You play in a position that has changed a lot in the last decade, and you yourself have been handed different roles depending on a given team's needs. What do you make of this evolution?
It's been logical. You don't find too many defensive midfielders of the old school like [Claude] Makelele anymore. He's the best in his position, just in front of the defence. His style is quite classical but it still works well. I started in a 4-3-3 formation at Ajax, playing in left midfield. There, you need to be just as involved defensively as you are going forward. You attack and you defend and that allows you to be a complete player. [Paul] Scholes and [Steven] Gerrard started off in the same position and you can see that whenever they play. They've got that within them, that ability to commence an attack as opposed to simply defending and passing the ball as soon as they get it back. Like myself, they are players who are capable of doing anything on a pitch.
Let's talk a little about UEFA EURO 2008. Even though the Netherlands traditionally prefer not to be cast as favourites, their public declarations and the atmosphere currently surrounding the team suggest a certain confidence and serenity. Do you think they can triumph after 20 years without a trophy?
If they get past the group stage (interview took place before the Netherlands booked their place in quarter-finals with 4-1 defeat of France on Friday) they'll go all the way. I'm sure of it. The intrinsic quality of this team is exceptional and you can't get harder than having France and Italy in your pool. The hard part would be behind them. Able to relax mentally, this team would be free of pressure and they can beat anyone in a one-off game. The squad have learnt the lessons of the last World Cup, and they've used that to go forward.
Your friend Boudewjin Zenden explained to us that the country's various quarter and semi-final defeats since 1988 have been largely due to fans demanding eye-catching football at every tournament. Do you agree with him?
We've lost three times on penalties: in the quarter-finals of EURO 96, in the semi-finals of the 1998 World Cup and at home against Italy during EURO 2000. We could have won those matches and the difference came down to nothing. Penalties are a lottery and you can't judge anything based on that.

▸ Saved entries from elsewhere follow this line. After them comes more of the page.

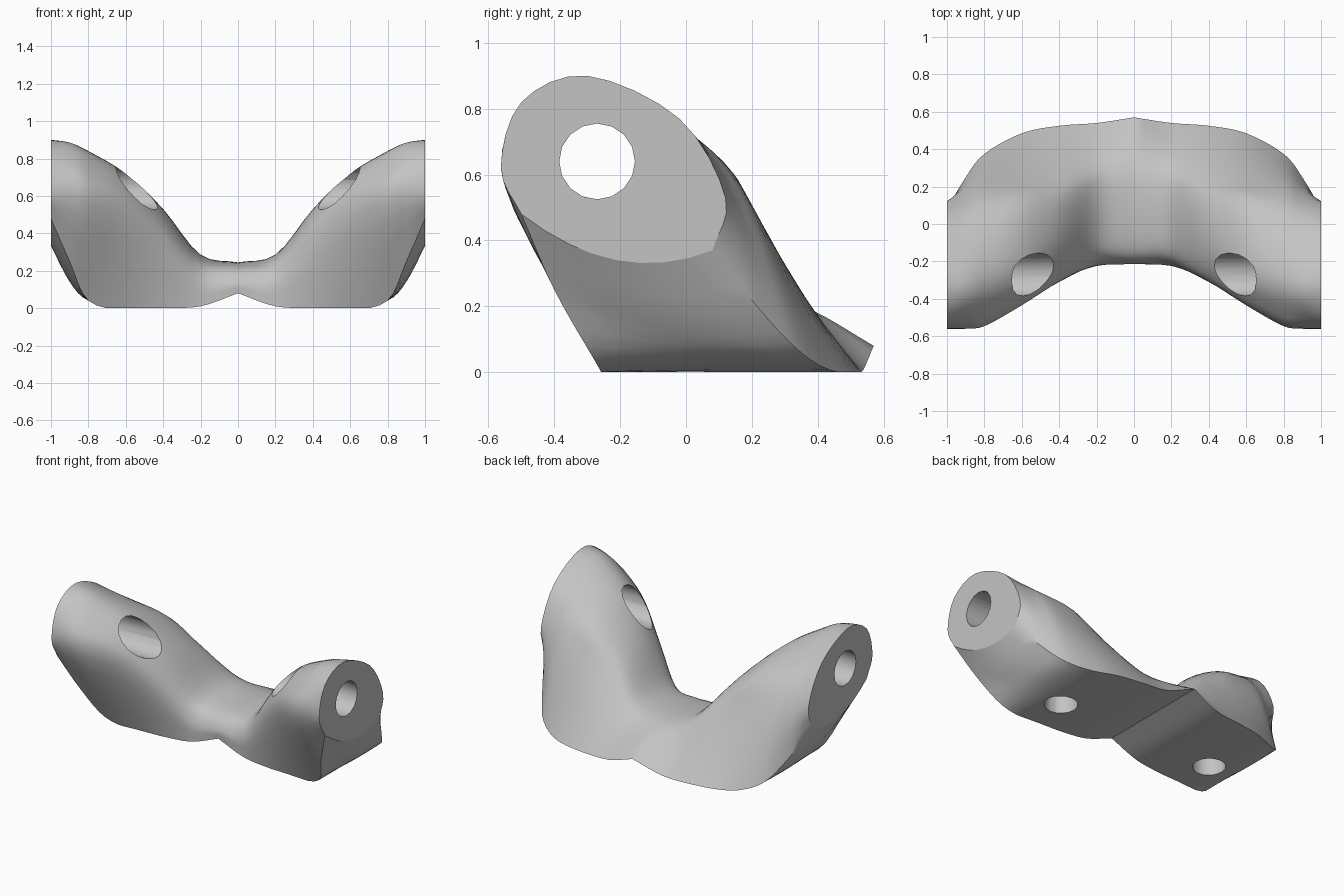
import bpy, bmesh
from mathutils import Vector

cube = bpy.data.objects.get("Cube")
if cube:
    bpy.data.objects.remove(cube, do_unlink=True)

grey = bpy.data.materials.new("light_grey")
grey.use_nodes = True
colour = (0.55, 0.55, 0.55, 1)
grey.diffuse_color = colour
grey.node_tree.nodes["Principled BSDF"].inputs["Base Color"].default_value = colour

# Half-body cross-sections (y, z): front bottom, over the top, back bottom
SECTIONS = {
    0.0: [(-.21, .08), (-.21, .14), (-.15, .21), (0, .24), (.22, .24), (.38, .19), (.57, .08)],
    0.2: [(-.22, .01), (-.22, .14), (-.16, .24), (0, .28), (.2, .28), (.33, .22), (.54, .01)],
    0.4: [(-.24, 0), (-.31, .33), (-.26, .47), (-.1, .53), (.12, .49), (.26, .36), (.525, 0)],
    0.6: [(-.25, -.01), (-.43, .49), (-.37, .66), (-.2, .72), (.1, .63), (.23, .45), (.485, -.01)],
    0.8: [(-.28, .04), (-.54, .56), (-.46, .76), (-.28, .84), (.03, .71), (.2, .5), (.375, .04)],
    0.9: [(-.4, .25), (-.56, .61), (-.47, .81), (-.3, .885), (0, .74), (.16, .51), (.25, .16)],
    1.0: [(-.5, .48), (-.562, .62), (-.5, .82), (-.3, .9), (-.02, .77), (.12, .53), (.08, .37)],
}


def smooth_path(points, steps):
    """Spline through the points, with free ends."""
    p = [2 * points[0] - points[1]] + points + [2 * points[-1] - points[-2]]
    path = []
    for a, b, c, d in zip(p, p[1:], p[2:], p[3:]):
        for i in range(steps):
            t = i / steps
            path.append(b + (c - a) * (t / 2)
                        + (2 * a - 5 * b + 4 * c - d) * (t * t / 2)
                        + (3 * b - a - 3 * c + d) * (t ** 3 / 2))
    return path + [points[-1]]


def section_ring(x, points):
    """Smooth section whose underside sags into an oval near the arm's end."""
    ring = smooth_path([Vector((x, y, z)) for y, z in points], 4)
    sag = .085 * (max(0, x - .8) / .2) ** .6
    start, end = ring[-1], ring[0]
    for i in range(1, 8):
        t = i / 8
        point = start.lerp(end, t)
        point.z -= sag * 4 * t * (1 - t)
        ring.append(point)
    return ring


def cutter(name, radius, depth, location, rotation=(0, 0, 0)):
    bpy.ops.mesh.primitive_cylinder_add(vertices=16, radius=radius, depth=depth,
                                        location=location, rotation=rotation)
    obj = bpy.context.object
    obj.name = name
    obj.hide_render = True
    obj.data.materials.append(grey)
    return obj


# Run splines along the arm between sections, then mirror it
rings = [section_ring(x, points) for x, points in SECTIONS.items()]
rails = [smooth_path(list(rail), 4) for rail in zip(*rings)]
half = [list(ring) for ring in zip(*rails)]
mirrored = [[Vector((-v.x, v.y, v.z)) for v in ring] for ring in reversed(half[1:])]

# Curved body with flat end faces
bm = bmesh.new()
loops = [[bm.verts.new((v.x, v.y, max(v.z, 0))) for v in ring] for ring in mirrored + half]
count = len(loops[0])
for a, b in zip(loops, loops[1:]):
    for i in range(count):
        j = (i + 1) % count
        bm.faces.new((a[i], a[j], b[j], b[i]))
bm.faces.new(loops[0])
bm.faces.new(loops[-1])
bmesh.ops.recalc_face_normals(bm, faces=bm.faces)
mesh = bpy.data.meshes.new("bracket_body")
bm.to_mesh(mesh)
bm.free()
mesh.materials.append(grey)
body = bpy.data.objects.new("bracket_body", mesh)
bpy.context.collection.objects.link(body)

# Cross hole through both arms, and a blind hole under each foot
cutters = [cutter("cross_hole", .115, 2.2, (0, -.27, .64), (0, 1.5708, 0))]
for side, name in ((1, "left_foot_hole"), (-1, "right_foot_hole")):
    cutters.append(cutter(name, .102, .6, (side * .585, .01, 0)))

bpy.ops.object.select_all(action='DESELECT')
body.select_set(True)
bpy.context.view_layer.objects.active = body
for tool in cutters:
    mod = body.modifiers.new(tool.name, 'BOOLEAN')
    mod.operation = 'DIFFERENCE'
    mod.solver = 'EXACT'
    mod.object = tool
    bpy.ops.object.modifier_apply(modifier=mod.name)
for tool in cutters:
    bpy.data.objects.remove(tool, do_unlink=True)
bpy.ops.object.shade_smooth_by_angle(angle=.7)

# Keep the rims of the end faces crisp
verts = body.data.vertices
for edge in body.data.edges:
    if all(abs(verts[i].co.x) > .999 for i in edge.vertices):
        edge.use_edge_sharp = True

You were part of an outstanding generation that also featured Dennis Bergkamp, Clarence Seedorf, Patrick Kluivert, Phillip Cocu, the De Boer brothers and Edwin van der Sar. Do you think it can be problematic to have so many big names in the same team?
When you have too many stars, you have too many egos to manage and it's difficult. In 1998, we had players who were based at the biggest clubs in Europe, like Barcelona, Milan and Manchester United. That's not the case with this current team, so as far as I can tell the problem is less apparent.
The current side still has Ruud van Nistelrooij, Klaas-Jan Huntelaar and Wesley Sneijder, of course.
I'd agree about Ruud. But Huntelaar has won nothing in Europe and Sneijder has only been at Real Madrid for one season. That's not enough. In 1998, we only had guys who'd already had big international careers. There's no comparison. The players in the present generation are still young; they're hungry and that could be a bonus.
You have not been called up by the national side for three years. Do you have any regrets?
I cherished every moment with the national team - the good ones and the bad ones because you learn from your mistakes. The past can influence the future. When you finish one chapter, you open another which will be influenced by what you've just lived through.
Do you still have goals?
Only to carry on enjoying myself, whether it's on the pitch or not. But I'm still hungry for titles. I'm not satisfied yet - I want more.